You can easily stay in one spot and make day trips to specific sights.
You can take a cable car or cog railway to the summit of Germany’s highest mountain, the Zugspitze. There are two ways up to the mountain, a leisurely 75-minute ride on a cog railway from the train station in the town center, combined with a cable car ride up the last stretch; alternatively, a 10-minute hoist by cable car, that begin its giddy ascent from the Eibsee, outside town on the road to Austria.
There are two restaurants with sunny terraces at the summit and another at the top of the cog railway. A four-seat cable car goes to the top of one of the lesser peaks, the Wank or the Alpspitze. You can tackle both mountains on foot.
Garmisch-Partenkirchen is the gateway to the Bavarian Alps.
The Alpine region is not well served by long-distance buses. There is a fairly good network of local buses, but they tend to run at commuter times. Garmisch-Partenkirchen runs night buses to and from Murnau, Oberammergau, Mittenwald and Krun.
Most Alpine resorts are connected with Munich by regular express and slower services. Train to Garmisch-Partenkirchen departs hourly from Munich. Garmisch-Partenkirchen and Mittenwald are on the InterCity Express network that has regular direct service to all regions of the country.
You can explore the magnificent countryside in Garmisch-Partenkirchen. The monastery at Ettal and Schloss Linderhof, one of the King Ludwig’s loveliest palaces are interesting places in the Bavarian Alps. Mittenwald with its violin museum is fascinating.
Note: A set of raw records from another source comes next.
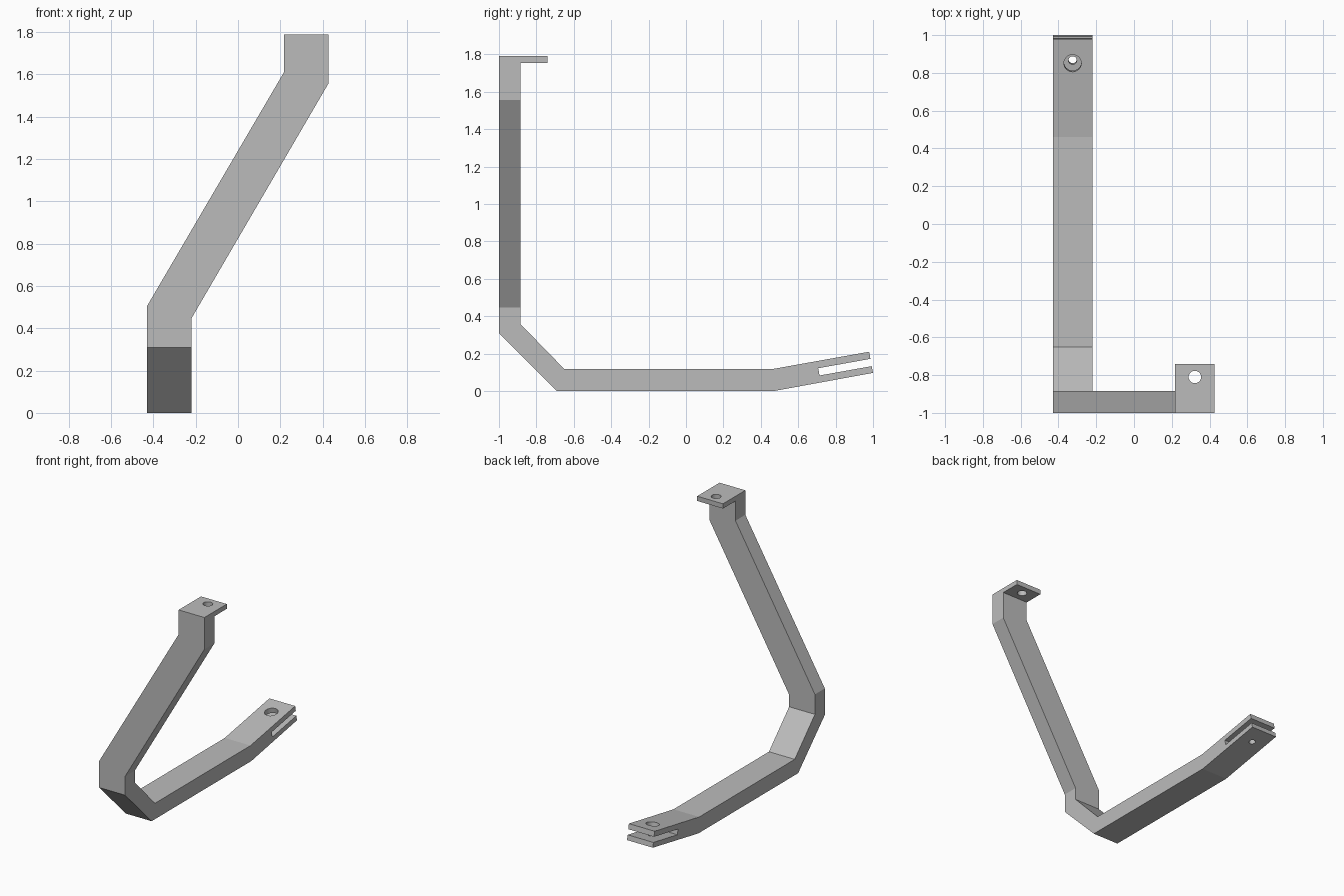
import bpy
import bmesh
import math
from mathutils import Matrix, Vector

cube = bpy.data.objects.get("Cube")
if cube:
    bpy.data.objects.remove(cube, do_unlink=True)

steel = bpy.data.materials.new("grey steel")
steel.use_nodes = True
colour = (0.5, 0.5, 0.5, 1)
steel.diffuse_color = colour
steel.node_tree.nodes["Principled BSDF"].inputs["Base Color"].default_value = colour


def add_object(name, bm):
    bmesh.ops.recalc_face_normals(bm, faces=bm.faces)
    mesh = bpy.data.meshes.new(name)
    bm.to_mesh(mesh)
    bm.free()
    mesh.materials.append(steel)
    obj = bpy.data.objects.new(name, mesh)
    bpy.context.collection.objects.link(obj)
    return obj


def extrude_profile(name, points, offset):
    """Extrude a closed outline along the given vector."""
    bm = bmesh.new()
    face = bm.faces.new([bm.verts.new(p) for p in points])
    result = bmesh.ops.extrude_face_region(bm, geom=[face], use_keep_orig=True)
    moved = [v for v in result["geom"] if isinstance(v, bmesh.types.BMVert)]
    bmesh.ops.translate(bm, verts=moved, vec=offset)
    return add_object(name, bm)


def drill(name, centre, radius, depth, tilt=0):
    bm = bmesh.new()
    matrix = Matrix.Translation(centre) @ Matrix.Rotation(tilt, 4, "X")
    bmesh.ops.create_cone(bm, cap_ends=True, segments=32, radius1=radius,
                          radius2=radius, depth=depth, matrix=matrix)
    return add_object(name, bm)


def combine(target, tool, operation):
    mod = target.modifiers.new(tool.name, "BOOLEAN")
    mod.operation = operation
    mod.solver = "EXACT"
    mod.object = tool
    tool.hide_render = True
    tool.hide_set(True)


# Side outline: upright, top tab, bent foot and slotted fork
side = [(-1, 1.79), (-1, 0.31), (-0.69, 0), (0.47, 0),
        (1, 0.097), (0.993, 0.133), (0.714, 0.083), (0.707, 0.122),
        (0.986, 0.172), (0.979, 0.21), (0.46, 0.117), (-0.65, 0.117),
        (-0.885, 0.358), (-0.885, 1.755), (-0.74, 1.755), (-0.74, 1.79)]
bracket = extrude_profile("bracket", [(-0.6, y, z) for y, z in side], Vector((1.2, 0, 0)))

# Front outline: slanted strip trims the bracket to its width
front = [(-0.43, -0.1), (-0.22, -0.1), (-0.22, 0.447), (0.427, 1.556),
         (0.427, 1.9), (0.217, 1.9), (0.217, 1.61), (-0.43, 0.505)]
strip = extrude_profile("strip_cutter", [(x, -1.2, z) for x, z in front], Vector((0, 2.4, 0)))
combine(bracket, strip, "INTERSECT")

# Bolt holes: top tab, wide one in the upper prong, narrow one in the lower prong
tilt = math.radians(10.3)
holes = [drill("tab_hole_cutter", (0.322, -0.81, 1.77), 0.033, 0.2),
         drill("upper_prong_hole_cutter", (-0.325, 0.854, 0.17), 0.046, 0.08, tilt),
         drill("lower_prong_hole_cutter", (-0.325, 0.87, 0.09), 0.022, 0.08, tilt)]
for hole in holes:
    combine(bracket, hole, "DIFFERENCE")

# Bake the cuts and remove the cutters
bpy.context.view_layer.update()
graph = bpy.context.evaluated_depsgraph_get()
mesh = bpy.data.meshes.new_from_object(bracket.evaluated_get(graph))
bracket.modifiers.clear()
bracket.data = mesh
for tool in [strip] + holes:
    bpy.data.objects.remove(tool, do_unlink=True)
mesh.materials.clear()
mesh.materials.append(steel)
for poly in mesh.polygons:
    poly.material_index = 0

# Smooth hole walls, sharp edges elsewhere
bpy.ops.object.select_all(action="DESELECT")
bracket.select_set(True)
bpy.context.view_layer.objects.active = bracket
bpy.ops.object.shade_smooth_by_angle(angle=math.radians(30))
# The shallow bends stay crisp
for edge in mesh.edges:
    a, b = (mesh.vertices[i].co for i in edge.vertices)
    if abs(a.x - b.x) > 0.15 and abs(a.z - b.z) < 0.01:
        edge.use_edge_sharp = True
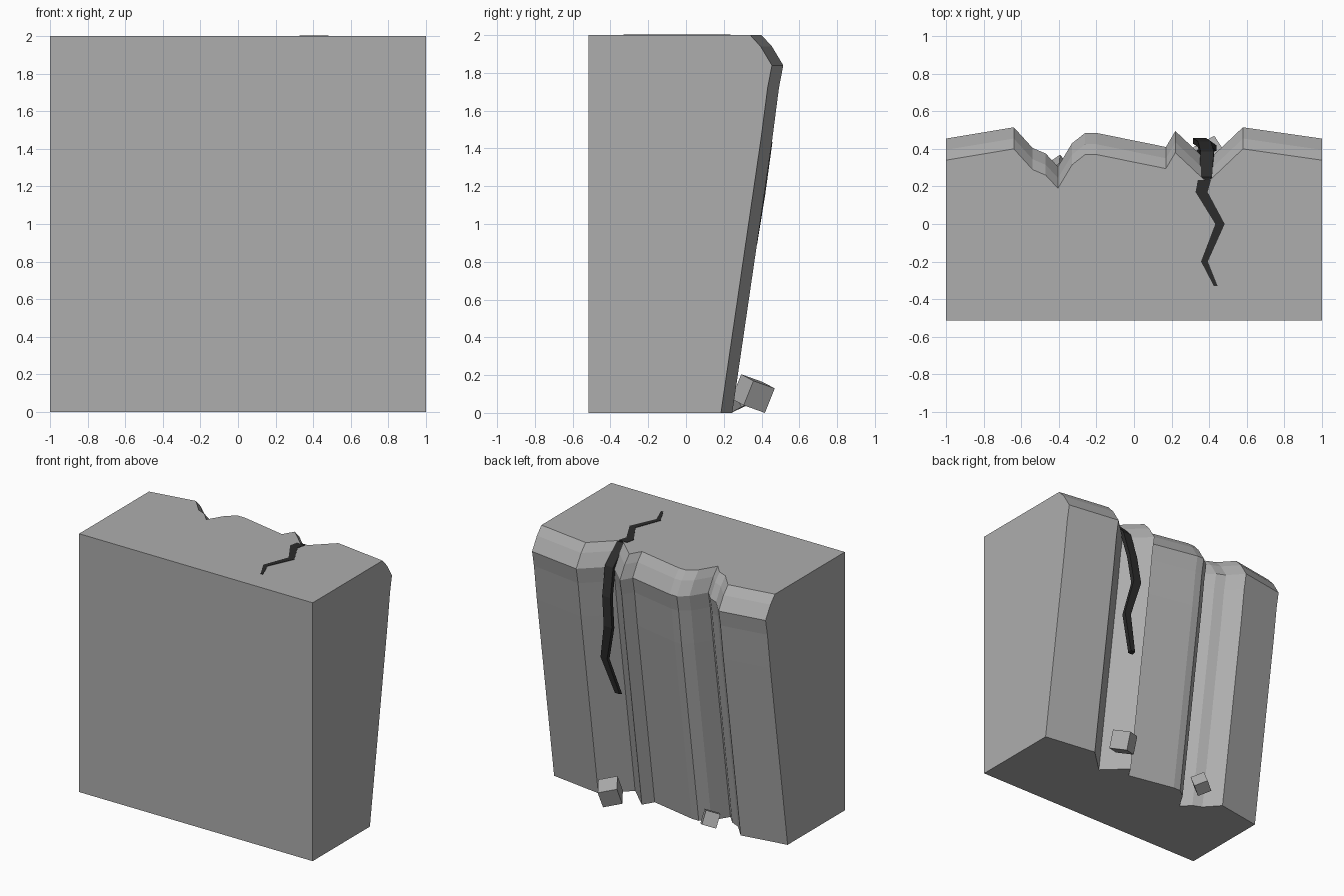
import bpy, bmesh
from mathutils import Vector, Euler

cube = bpy.data.objects.get("Cube")
if cube:
    bpy.data.objects.remove(cube)


def material(name, value):
    mat = bpy.data.materials.new(name)
    mat.use_nodes = True
    colour = (value, value, value, 1)
    mat.diffuse_color = colour
    mat.node_tree.nodes["Principled BSDF"].inputs["Base Color"].default_value = colour
    return mat


stone = material("grey stone", 0.42)
dark = material("dark crack", 0.025)


def finish(name, bm, mat):
    bmesh.ops.recalc_face_normals(bm, faces=bm.faces)
    mesh = bpy.data.meshes.new(name)
    bm.to_mesh(mesh)
    bm.free()
    mesh.materials.append(mat)
    obj = bpy.data.objects.new(name, mesh)
    bpy.context.collection.objects.link(obj)
    return obj


def loft(name, rings, mat):
    """Join matching closed rings with quads and cap both ends."""
    bm = bmesh.new()
    loops = [[bm.verts.new(p) for p in ring] for ring in rings]
    for a, b in zip(loops, loops[1:]):
        for i in range(len(a)):
            j = (i + 1) % len(a)
            bm.faces.new((a[i], a[j], b[j], b[i]))
    bm.faces.new(loops[0])
    bm.faces.new(loops[-1])
    return finish(name, bm, mat)


# Cliff block: jagged back edge, leaning outward, bevelled at the lip
edge = [(-1, .455), (-.64, .515), (-.54, .405), (-.47, .375), (-.405, .305),
        (-.33, .43), (-.26, .485), (-.2, .485), (.17, .41), (.22, .495),
        (.3, .42), (.39, .335), (.48, .42), (.58, .515), (1, .455)]
levels = [(0, -.27), (1.45, -.058), (1.72, -.023), (1.84, 0), (1.94, -.06), (2, -.115)]
FRONT = -.515
loft("cliff_block",
     [[(x, y + shift, z) for x, y in edge] + [(1, FRONT, z), (-1, FRONT, z)]
      for z, shift in levels], stone)

# Crack across the top: (x, y, half width)
top_path = [(.435, -.33, .01), (.375, -.2, .018), (.458, 0, .025),
            (.36, .17, .032), (.375, .235, .035)]
loft("top_crack",
     [[(x - w, y, 1.97), (x + w, y, 1.97), (x + w, y, 2.003), (x - w, y, 2.003)]
      for x, y, w in top_path], dark)

# Crack down the cliff face: (x, y, z, half width)
wall_path = [(.38, .25, 2, .035), (.39, .385, 1.86, .035), (.375, .44, 1.65, .035),
             (.35, .457, 1.43, .035), (.41, .42, 1.16, .028), (.325, .376, .89, .02)]
loft("wall_crack",
     [[(x - w, y, z), (x + w, y, z), (x + w, y - .03, z - .01), (x - w, y - .03, z - .01)]
      for x, y, z, w in wall_path], dark)


# Fallen rocks at the foot
def rock(name, centre, size, turn):
    bm = bmesh.new()
    bmesh.ops.create_cube(bm, size=size)
    spin = Euler(turn).to_matrix()
    for v in bm.verts:
        v.co = spin @ v.co + Vector(centre)
    lowest = min(v.co.z for v in bm.verts)
    bmesh.ops.translate(bm, verts=bm.verts, vec=(0, 0, -lowest))
    finish(name, bm, stone)


rock("large_rock", (.4, .355, 0), .14, (-.3, .25, .5))
rock("small_rock", (-.405, .28, 0), .105, (.35, -.3, .6))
Furthermore, visit the village of Klais, the Germany’s highest altitude railroad station.
When you visit the Bavaria’s largest lake, Chiemsee, you may spend the nights in one of the several villages on its western shores and take boat trips to Schloss Herrenchiemsee island and to the smaller and utterly enchanting Fraueninsel.
Chiemsee has the wide stretch of water whipped by Alppine winds that is a favorite for sailing or wind-surfing. There are boatyards all around the lake and a very good windsurfing school at Bernau.
The Bavarian Alps with its lakeside and mountain trails; this region is a mountain biker’s paradise.
You can rent mountain bikes from the sports shops. Well-marked and well groomed hiking trails lead from the glorious countryside, along rivers and lakes, through woods, and high into the Alps.
All the Bavarian Alps lakes have sailing schools that rent sailboards and various other types of boats. You can hire motorboats at the pier in front of the Schloss Café in Tergensee town center.
The curious castles’ Schloss Linderhof and Schloss Herrenchiemsee are popping up among the peaks that were created at the behest of King Ludwig II. King Ludwig is famous as the fairy-tale king was bankrupting the royal and the public treasury to finance his fanciful castles. The castles attract millions to the Bavarian Alps every year.
The food in the Bavarian Alps is understandably hearty and filling. The portions are usually very big. Most districts in the Bavarian Alps distill their own brand of schnapps from mountain herbs.